Problem to work on:
Your answer must consist of every line from the data below that includes the word "holes".

(Entries taken from a collection)
*-*-*
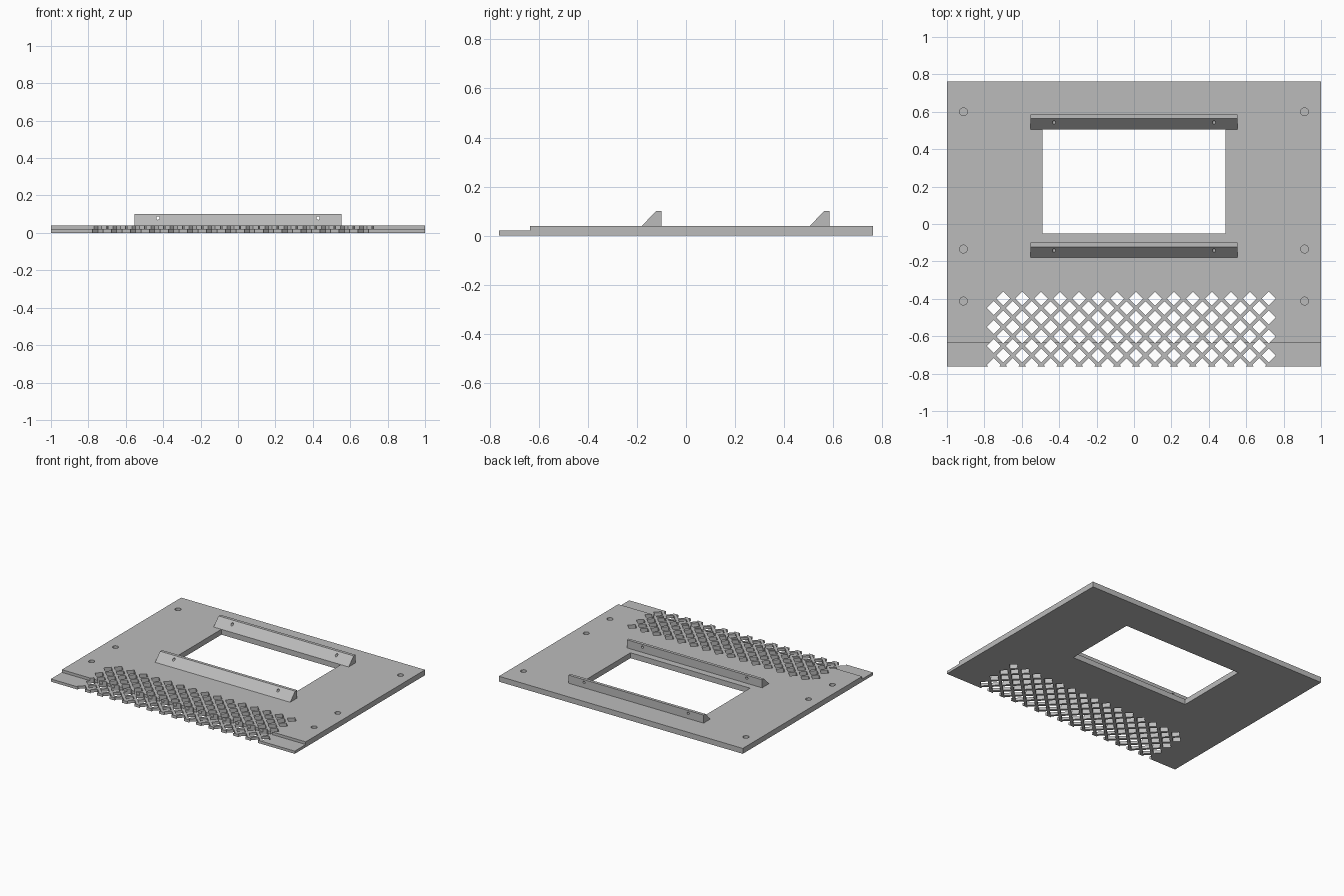
import bpy, bmesh, math
from mathutils import Matrix, Vector

if "Cube" in bpy.data.objects:
    bpy.data.objects.remove(bpy.data.objects["Cube"])

grey = bpy.data.materials.new("matte grey")
grey.use_nodes = True
colour = (0.5, 0.5, 0.5, 1)
grey.diffuse_color = colour
grey.node_tree.nodes["Principled BSDF"].inputs["Base Color"].default_value = colour


def finish(name, bm):
    """Turn a bmesh into a grey object."""
    bmesh.ops.recalc_face_normals(bm, faces=bm.faces)
    mesh = bpy.data.meshes.new(name)
    bm.to_mesh(mesh)
    bm.free()
    mesh.materials.append(grey)
    obj = bpy.data.objects.new(name, mesh)
    bpy.context.collection.objects.link(obj)
    return obj


def extrude_x(name, profile, half):
    """Sweep a (y, z) profile across the width."""
    bm = bmesh.new()
    face = bm.faces.new([bm.verts.new((-half, y, z)) for y, z in profile])
    new = bmesh.ops.extrude_face_region(bm, geom=[face])["geom"]
    verts = [v for v in new if isinstance(v, bmesh.types.BMVert)]
    bmesh.ops.translate(bm, verts=verts, vec=(2 * half, 0, 0))
    return finish(name, bm)


def add_prism(bm, sides, radius, depth, centre, turn=Matrix()):
    bmesh.ops.create_cone(bm, cap_ends=True, segments=sides, radius1=radius,
                          radius2=radius, depth=depth,
                          matrix=Matrix.Translation(Vector(centre)) @ turn)


def cut(obj, bm):
    """Subtract a bmesh from an object and discard the cutter."""
    cutter = finish("cutter", bm)
    cutter.hide_render = True
    mod = obj.modifiers.new("cut", "BOOLEAN")
    mod.operation = "DIFFERENCE"
    mod.solver = "EXACT"
    mod.object = cutter
    bpy.context.view_layer.objects.active = obj
    bpy.ops.object.modifier_apply(modifier=mod.name)
    bpy.data.objects.remove(cutter)


# Base plate with a thinner front lip
TOP, LIP, END = 0.04, 0.02, 0.763
plate = extrude_x("base_plate", [(-END, 0), (END, 0), (END, TOP),
                                 (-0.635, TOP), (-0.635, LIP), (-END, LIP)], 1)

# Rectangular window, blind screw holes and diamond lattice
holes = bmesh.new()
bmesh.ops.create_cube(holes, size=1, matrix=Matrix.Translation((0, 0.228, 0))
                      @ Matrix.Diagonal((0.98, 0.556, 0.2, 1)))
for x in (-0.912, 0.912):
    for y in (0.6, -0.134, -0.412):
        add_prism(holes, 24, 0.021, 0.06, (x, y, TOP))
STEP = 0.1014
for row in range(8):
    start = -0.699 if row % 2 == 0 else -0.699 - STEP / 2
    for col in range(15):
        add_prism(holes, 4, 0.037, 0.2,
                  (start + col * STEP, -0.399 - row * STEP / 2, 0))
cut(plate, holes)

# Two wedge rails, each with a pair of through holes
for name, y in (("front_rail", -0.18), ("back_rail", 0.505)):
    rail = extrude_x(name, [(y, TOP), (y + 0.08, TOP),
                            (y + 0.08, 0.1), (y + 0.058, 0.1)], 0.554)
    bores = bmesh.new()
    for x in (-0.428, 0.428):
        add_prism(bores, 16, 0.009, 0.3, (x, y + 0.04, 0.079),
                  Matrix.Rotation(math.pi / 2, 4, "X"))
    cut(rail, bores)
*-*-*
Answer box:
# Rectangular window, blind screw holes and diamond lattice
holes = bmesh.new()
bmesh.ops.create_cube(holes, size=1, matrix=Matrix.Translation((0, 0.228, 0))
        add_prism(holes, 24, 0.021, 0.06, (x, y, TOP))
        add_prism(holes, 4, 0.037, 0.2,
cut(plate, holes)
# Two wedge rails, each with a pair of through holes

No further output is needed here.